As adults, we forget that it’s quite normal to be anxious and afraid; not only for our own safety, but also for those we love. Unlike the devastation caused by a natural disaster or the fallout from a targeted terrorist attack where fear and anxiety are more likely to be limited in their scope geographically, the social and emotional effects of a global pandemic reach far more populations, exponentially. Aside from some of the more obvious paradigms that have been temporarily redefined, it’s quite staggering to think about how many of us are trying to mentally process and work through this on an individual basis, all the while remaining physically distant from one another.
Dr. Susan David, a highly-sought after leader in management thinking and an instructor in psychology at Harvard University, recently expressed in an interview on the topic of self-care in times of crisis: “The circumstance is certainly not something we’ve asked for, but life is calling for every one of us to move into the place of wisdom within ourselves.”
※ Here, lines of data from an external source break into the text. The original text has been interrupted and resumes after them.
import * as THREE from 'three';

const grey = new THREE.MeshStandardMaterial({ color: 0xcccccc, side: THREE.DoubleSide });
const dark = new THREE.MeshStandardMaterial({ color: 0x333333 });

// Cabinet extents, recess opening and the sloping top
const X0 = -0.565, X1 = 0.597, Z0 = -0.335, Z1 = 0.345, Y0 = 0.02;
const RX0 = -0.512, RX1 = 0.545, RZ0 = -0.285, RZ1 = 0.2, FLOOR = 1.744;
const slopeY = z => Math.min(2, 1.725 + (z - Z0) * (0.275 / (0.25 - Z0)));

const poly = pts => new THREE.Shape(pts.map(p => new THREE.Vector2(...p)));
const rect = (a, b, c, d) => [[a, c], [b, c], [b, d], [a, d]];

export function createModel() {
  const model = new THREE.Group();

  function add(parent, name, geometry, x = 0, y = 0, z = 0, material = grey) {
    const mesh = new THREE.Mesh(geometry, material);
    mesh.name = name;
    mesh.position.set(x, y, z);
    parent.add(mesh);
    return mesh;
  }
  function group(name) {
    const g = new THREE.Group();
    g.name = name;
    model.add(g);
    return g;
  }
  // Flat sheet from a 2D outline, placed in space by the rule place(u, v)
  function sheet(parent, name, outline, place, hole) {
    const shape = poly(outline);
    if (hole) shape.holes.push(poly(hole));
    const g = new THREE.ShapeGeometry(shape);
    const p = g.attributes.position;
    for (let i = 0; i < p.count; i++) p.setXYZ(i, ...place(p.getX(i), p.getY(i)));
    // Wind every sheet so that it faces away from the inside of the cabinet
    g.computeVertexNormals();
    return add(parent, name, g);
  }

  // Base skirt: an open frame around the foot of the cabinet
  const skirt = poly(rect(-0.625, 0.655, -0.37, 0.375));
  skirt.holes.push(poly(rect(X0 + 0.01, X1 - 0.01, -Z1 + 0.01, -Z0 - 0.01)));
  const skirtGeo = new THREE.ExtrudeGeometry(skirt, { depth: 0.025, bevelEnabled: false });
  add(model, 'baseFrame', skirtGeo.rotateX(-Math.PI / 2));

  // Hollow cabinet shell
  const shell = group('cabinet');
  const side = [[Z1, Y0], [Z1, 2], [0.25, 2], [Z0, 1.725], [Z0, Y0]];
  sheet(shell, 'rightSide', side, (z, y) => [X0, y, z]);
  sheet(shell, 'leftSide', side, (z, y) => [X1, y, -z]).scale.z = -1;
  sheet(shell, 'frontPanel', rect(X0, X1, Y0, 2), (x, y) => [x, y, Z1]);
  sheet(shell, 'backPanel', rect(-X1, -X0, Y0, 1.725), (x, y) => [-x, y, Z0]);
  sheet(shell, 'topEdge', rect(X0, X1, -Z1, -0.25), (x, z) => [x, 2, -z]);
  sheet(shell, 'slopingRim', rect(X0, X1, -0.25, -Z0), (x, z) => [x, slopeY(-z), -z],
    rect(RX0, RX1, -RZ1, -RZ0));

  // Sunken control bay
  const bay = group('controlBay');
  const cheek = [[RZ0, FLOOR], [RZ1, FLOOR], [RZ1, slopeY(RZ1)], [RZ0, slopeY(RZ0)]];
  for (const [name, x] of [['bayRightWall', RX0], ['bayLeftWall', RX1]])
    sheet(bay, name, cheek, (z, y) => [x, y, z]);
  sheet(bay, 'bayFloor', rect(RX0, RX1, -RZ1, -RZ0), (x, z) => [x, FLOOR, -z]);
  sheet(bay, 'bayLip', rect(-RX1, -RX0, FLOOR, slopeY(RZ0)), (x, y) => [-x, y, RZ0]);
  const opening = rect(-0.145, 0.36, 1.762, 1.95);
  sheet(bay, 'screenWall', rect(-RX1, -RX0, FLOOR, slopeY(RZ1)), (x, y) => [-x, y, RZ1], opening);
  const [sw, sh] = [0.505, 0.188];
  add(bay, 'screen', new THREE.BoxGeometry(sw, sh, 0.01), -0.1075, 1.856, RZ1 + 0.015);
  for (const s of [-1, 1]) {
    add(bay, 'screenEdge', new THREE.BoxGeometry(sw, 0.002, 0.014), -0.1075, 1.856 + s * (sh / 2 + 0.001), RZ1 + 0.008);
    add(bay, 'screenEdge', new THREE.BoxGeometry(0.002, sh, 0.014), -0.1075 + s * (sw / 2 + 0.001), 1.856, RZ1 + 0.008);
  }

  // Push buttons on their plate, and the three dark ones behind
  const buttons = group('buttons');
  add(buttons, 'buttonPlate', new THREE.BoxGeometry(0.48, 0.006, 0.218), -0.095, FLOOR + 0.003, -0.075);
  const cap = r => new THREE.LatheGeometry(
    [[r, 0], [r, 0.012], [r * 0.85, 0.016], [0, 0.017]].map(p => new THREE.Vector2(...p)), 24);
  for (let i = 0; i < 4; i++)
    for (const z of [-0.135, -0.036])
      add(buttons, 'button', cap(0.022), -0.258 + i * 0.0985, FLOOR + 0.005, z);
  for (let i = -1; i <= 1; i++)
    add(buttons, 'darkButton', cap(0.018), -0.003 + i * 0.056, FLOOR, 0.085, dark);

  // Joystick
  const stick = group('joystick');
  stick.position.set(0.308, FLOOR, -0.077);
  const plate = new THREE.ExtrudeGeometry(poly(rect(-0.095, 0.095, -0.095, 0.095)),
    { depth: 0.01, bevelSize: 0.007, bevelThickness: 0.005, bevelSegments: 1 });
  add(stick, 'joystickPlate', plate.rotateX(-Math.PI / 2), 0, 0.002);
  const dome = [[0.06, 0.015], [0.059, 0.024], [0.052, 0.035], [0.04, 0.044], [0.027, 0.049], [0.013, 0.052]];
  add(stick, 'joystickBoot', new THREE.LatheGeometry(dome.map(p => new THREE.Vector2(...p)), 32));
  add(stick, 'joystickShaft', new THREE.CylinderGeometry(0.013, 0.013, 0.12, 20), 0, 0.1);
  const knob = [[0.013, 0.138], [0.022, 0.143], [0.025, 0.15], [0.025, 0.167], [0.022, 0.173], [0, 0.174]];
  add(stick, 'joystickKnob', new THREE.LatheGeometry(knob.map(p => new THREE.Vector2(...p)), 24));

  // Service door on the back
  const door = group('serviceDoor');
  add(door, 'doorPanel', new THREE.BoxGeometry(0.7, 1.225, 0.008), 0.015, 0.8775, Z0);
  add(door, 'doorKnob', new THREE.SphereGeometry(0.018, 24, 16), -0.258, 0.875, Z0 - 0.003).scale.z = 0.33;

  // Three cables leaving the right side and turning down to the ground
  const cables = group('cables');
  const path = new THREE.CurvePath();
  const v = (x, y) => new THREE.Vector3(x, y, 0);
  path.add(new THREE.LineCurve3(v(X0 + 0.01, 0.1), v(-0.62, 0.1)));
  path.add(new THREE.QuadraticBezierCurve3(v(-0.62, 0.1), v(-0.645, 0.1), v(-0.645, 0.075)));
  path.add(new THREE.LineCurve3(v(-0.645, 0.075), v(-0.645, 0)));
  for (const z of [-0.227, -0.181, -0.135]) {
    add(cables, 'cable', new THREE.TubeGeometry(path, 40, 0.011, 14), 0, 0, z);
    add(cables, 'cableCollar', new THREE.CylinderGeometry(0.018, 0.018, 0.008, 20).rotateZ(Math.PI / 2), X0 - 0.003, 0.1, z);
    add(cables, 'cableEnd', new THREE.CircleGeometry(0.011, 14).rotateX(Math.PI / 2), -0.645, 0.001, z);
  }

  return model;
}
Much of that begins with everyday choices. She later adds: “Ultimately, self-compassion is about recognizing what it means to be human. Discomfort, stress, disappointment, loss and pain are all part of the human journey. If we are not able to enter into a space of kindness to ourselves, we’re putting ourselves at odds with the reality of life. Self-compassion is about recognizing that you are doing the best you can – with who you are, with what you’ve got, and with the resources that you’ve been given.”
For many of us, this may be the first time in a long while that we’ve actually taken stock in ourselves; inspecting the sturdiness or the make-up of our “mental foundation,” in essence, the degree to which we were grounded before this crisis hit. Rarely do we focus our attention on self when life is perceived to be humming along and going smoothly. Sadly, on those rare occasions when we do, so much of the emphasis tends to be directed towards our exterior and its physical appearance.
Eckhart Tolle, the renowned spiritualist and author of The Power of Now and A New Earth, sees the current crisis as the perfect moment for us to go inward. In a recent YouTube posting titled “Staying Conscious in the Face of Adversity,” he articulates rather succinctly what’s at the core of our fear-based existence: “Adversity forces you to go deeper. If you don’t, you’ll suffer. It’s only when you leave the present moment that fear arises as a thought form, which then creates an emotion. Use it as an opportunity to move away from the “mind identified” state of consciousness.”
He later invites viewers to ask themselves (and this is where it hit home for me), “How can I separate the actual event or situation from how I am mentally perceiving it through the thoughts that I’m experiencing?”
Even the vocabulary that we use to describe feelings and emotions is a misrepresentation of who we are when experiencing difficult circumstances. We tend to say, “I’m scared,” rather than “I’m feeling scared at this moment.” Notice the nature of the first statement and its all-encompassing descriptor being conveyed without any separation from self. Said another way, we are not our thoughts.
In a piece written by Kimberly Jordan Allen, posted on the Kripalu Center for Yoga & Health website, one particular passage titled, “Observe the Story” drew similar conclusions. She quotes Steven Leonard, lead faculty member: “Be aware of the stories in your mind. What is the story that you are believing? How many different stories are happening in our minds right now about the virus and how we will be affected? Just let go of the story and be with what it is that you’re feeling and doing without having to craft a narrative around it.”
Once we begin to identify and release the unnecessary narrative that’s attempting to control our thoughts, we are making the conscious decision to stay present. Everything else beyond our core — what we tell ourselves, what we’ve already experienced, and of course, what we project might happen — are only thoughts.